In a ROBS arrangement, most businesses are funded without any debt whatsoever — which means no interest expense, no loan repayment, and no cash flow concerns related to making bank payments on time. This allows entrepreneurs to hoard capital and apply their funds more directly towards their business instead of back into the bank. For certain businesses that have a low profit margin, such as coffee shops, hot dog stands, or laundromats — this absence of debt service makes a material difference in the company’s profit margin.
Here’s an example to illustrate the point:
Debby wants to start a diner — Debby’s Diner — and she’s going to use an SBA loan totaling $500,000 to finance her vision. The loan is for 10 years, at a 4% rate of interest (compounded monthly). Robby is going to start a diner too — Robby’s Restaurant — and will use $500,000 of his IRA in a ROBS arrangement to equity finance the business startup.
Based on the data provided, Debby is going to incur $107,470.83 in interest expense on her $500,000 loan over the next 10 years:
With a monthly mortgage payment of $5,062.26, Debby will also need to have $60,747.08 of cash available to cover her debt service each year. If Debby is short on cash in any given month, she’ll have to inject more cash into the business (which is probably now coming out of her personal savings, or sadly, a premature distribution from her IRA!).
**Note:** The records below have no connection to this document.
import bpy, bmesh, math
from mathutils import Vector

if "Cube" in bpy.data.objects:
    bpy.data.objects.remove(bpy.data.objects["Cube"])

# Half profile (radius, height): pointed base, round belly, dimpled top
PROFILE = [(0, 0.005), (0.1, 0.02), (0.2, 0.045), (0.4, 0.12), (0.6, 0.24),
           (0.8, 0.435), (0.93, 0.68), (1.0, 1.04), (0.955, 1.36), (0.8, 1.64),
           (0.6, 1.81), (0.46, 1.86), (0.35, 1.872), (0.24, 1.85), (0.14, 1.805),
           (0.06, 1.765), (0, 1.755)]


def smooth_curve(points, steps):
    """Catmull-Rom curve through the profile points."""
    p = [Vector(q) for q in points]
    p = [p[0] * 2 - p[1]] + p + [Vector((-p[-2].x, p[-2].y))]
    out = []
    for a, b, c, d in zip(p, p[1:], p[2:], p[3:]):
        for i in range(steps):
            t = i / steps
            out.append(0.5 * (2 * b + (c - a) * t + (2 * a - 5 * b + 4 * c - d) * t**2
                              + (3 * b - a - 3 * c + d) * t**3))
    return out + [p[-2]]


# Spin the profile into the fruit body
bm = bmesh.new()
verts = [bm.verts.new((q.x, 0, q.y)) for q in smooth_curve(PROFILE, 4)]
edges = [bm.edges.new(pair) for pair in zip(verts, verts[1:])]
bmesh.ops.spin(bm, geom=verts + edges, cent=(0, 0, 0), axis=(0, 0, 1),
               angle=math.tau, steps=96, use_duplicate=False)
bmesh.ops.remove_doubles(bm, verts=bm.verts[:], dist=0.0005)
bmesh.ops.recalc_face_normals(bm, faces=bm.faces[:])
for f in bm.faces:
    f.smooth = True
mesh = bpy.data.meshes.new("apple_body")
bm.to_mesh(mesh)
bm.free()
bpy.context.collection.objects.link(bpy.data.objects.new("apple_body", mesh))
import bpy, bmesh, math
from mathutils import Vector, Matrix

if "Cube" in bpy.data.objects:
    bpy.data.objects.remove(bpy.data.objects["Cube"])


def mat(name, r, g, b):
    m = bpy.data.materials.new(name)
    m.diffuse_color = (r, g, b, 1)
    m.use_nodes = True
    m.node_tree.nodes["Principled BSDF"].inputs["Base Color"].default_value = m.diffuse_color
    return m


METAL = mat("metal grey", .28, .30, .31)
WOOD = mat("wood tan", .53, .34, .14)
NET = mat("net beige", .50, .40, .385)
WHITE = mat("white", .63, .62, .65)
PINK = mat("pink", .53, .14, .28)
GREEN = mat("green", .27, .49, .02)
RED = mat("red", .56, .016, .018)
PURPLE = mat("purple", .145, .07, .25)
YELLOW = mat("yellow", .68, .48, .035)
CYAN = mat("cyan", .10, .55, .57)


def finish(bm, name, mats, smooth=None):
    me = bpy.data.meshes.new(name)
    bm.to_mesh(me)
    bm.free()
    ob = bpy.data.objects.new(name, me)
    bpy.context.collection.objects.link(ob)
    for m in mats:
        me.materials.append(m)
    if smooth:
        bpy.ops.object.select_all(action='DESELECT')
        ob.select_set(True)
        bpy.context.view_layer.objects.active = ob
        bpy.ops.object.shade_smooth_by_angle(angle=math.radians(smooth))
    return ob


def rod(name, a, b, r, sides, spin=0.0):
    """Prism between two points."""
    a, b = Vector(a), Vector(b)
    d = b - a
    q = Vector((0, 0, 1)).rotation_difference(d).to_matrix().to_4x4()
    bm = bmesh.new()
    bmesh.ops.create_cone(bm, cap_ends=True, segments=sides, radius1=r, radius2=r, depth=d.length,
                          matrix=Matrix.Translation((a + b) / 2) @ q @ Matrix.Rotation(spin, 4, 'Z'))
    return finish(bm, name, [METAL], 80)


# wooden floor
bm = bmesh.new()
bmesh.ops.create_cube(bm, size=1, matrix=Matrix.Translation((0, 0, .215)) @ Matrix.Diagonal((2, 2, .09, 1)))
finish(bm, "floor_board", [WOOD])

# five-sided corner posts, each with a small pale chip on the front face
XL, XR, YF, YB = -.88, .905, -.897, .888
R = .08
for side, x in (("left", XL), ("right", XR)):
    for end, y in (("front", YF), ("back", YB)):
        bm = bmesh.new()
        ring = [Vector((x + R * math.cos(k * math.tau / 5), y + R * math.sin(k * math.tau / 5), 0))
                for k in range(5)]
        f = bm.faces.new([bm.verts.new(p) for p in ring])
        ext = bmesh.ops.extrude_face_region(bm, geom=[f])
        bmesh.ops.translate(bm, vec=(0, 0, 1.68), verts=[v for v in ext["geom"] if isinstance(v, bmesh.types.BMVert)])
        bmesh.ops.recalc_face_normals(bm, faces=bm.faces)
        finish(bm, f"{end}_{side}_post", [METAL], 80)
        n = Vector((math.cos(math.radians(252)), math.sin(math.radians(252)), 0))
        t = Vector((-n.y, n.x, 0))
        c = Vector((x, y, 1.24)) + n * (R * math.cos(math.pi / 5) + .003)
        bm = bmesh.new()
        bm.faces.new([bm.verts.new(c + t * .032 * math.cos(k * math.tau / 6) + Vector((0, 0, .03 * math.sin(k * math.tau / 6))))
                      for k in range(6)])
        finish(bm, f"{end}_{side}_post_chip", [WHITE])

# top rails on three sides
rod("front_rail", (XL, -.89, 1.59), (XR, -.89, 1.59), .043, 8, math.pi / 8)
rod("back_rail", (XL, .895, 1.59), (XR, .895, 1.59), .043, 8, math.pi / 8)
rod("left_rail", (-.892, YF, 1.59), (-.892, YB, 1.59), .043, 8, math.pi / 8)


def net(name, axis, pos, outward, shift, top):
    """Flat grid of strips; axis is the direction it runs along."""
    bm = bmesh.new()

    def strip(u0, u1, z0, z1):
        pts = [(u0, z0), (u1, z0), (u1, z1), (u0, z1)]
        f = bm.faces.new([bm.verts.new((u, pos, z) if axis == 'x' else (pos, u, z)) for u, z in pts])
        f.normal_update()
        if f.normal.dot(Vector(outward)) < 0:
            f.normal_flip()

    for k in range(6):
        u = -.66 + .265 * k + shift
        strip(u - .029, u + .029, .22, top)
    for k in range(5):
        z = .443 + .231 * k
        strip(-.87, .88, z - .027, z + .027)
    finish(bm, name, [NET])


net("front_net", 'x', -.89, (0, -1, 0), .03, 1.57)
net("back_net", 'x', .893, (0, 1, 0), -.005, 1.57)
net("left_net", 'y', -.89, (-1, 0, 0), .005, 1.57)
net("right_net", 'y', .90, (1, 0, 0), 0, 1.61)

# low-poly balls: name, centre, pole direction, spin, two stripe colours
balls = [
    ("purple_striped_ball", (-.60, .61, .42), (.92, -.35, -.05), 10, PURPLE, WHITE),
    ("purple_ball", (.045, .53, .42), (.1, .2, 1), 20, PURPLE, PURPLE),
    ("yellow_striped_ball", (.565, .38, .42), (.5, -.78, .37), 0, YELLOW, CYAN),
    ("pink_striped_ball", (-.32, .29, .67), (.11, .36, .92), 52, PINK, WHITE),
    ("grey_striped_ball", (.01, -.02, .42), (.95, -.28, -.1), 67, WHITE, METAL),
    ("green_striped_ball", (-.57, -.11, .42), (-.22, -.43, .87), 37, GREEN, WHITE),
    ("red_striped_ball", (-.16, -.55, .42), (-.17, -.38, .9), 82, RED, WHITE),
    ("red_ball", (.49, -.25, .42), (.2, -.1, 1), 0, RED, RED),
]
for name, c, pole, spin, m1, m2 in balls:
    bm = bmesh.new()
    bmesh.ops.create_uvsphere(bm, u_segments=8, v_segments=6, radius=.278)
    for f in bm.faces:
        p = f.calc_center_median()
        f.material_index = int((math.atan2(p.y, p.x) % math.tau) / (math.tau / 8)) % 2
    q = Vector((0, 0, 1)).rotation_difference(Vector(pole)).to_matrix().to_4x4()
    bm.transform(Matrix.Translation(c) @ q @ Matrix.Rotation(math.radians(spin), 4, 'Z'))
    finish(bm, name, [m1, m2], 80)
Meanwhile, Robby has been flush with cash this whole time, and is drawing from his starting working capital of $500,000 to keep the growth of his businesses in-line with his burn rate projections. If Robby can reach profitability, he will be better positioned to ask a bank for a loan or line of credit to address those months his business may fall short on cash or profits.
Most businesses take 2 to 3 years before they can turn a profit. Many businesses will run out of startup capital funding well before they become profitable enough to sustain ongoing operations. And when you need money the most, banks are least likely to give it to you. With proper planning, a ROBS arrangement can forecast with reliable precision to meet cashflow expectations to get the new enterprise through its first years of business. If you’re considering using a ROBS arrangement, it would be prudent to give Baum CPA a call and discuss planning for your cashflow needs. You can schedule an initial consultation with us by clicking here.
Continue reading about this topic at The Advantages of ROBS [Part 2].
This blog and its authors provide this content strictly for informational purposes. No content herein should be misconstrued as financial advice. Everyone’s specific circumstances vary — Always consult with a qualified, licensed financial advisor, legal counsel, and tax professional before venturing into any investment or business activities.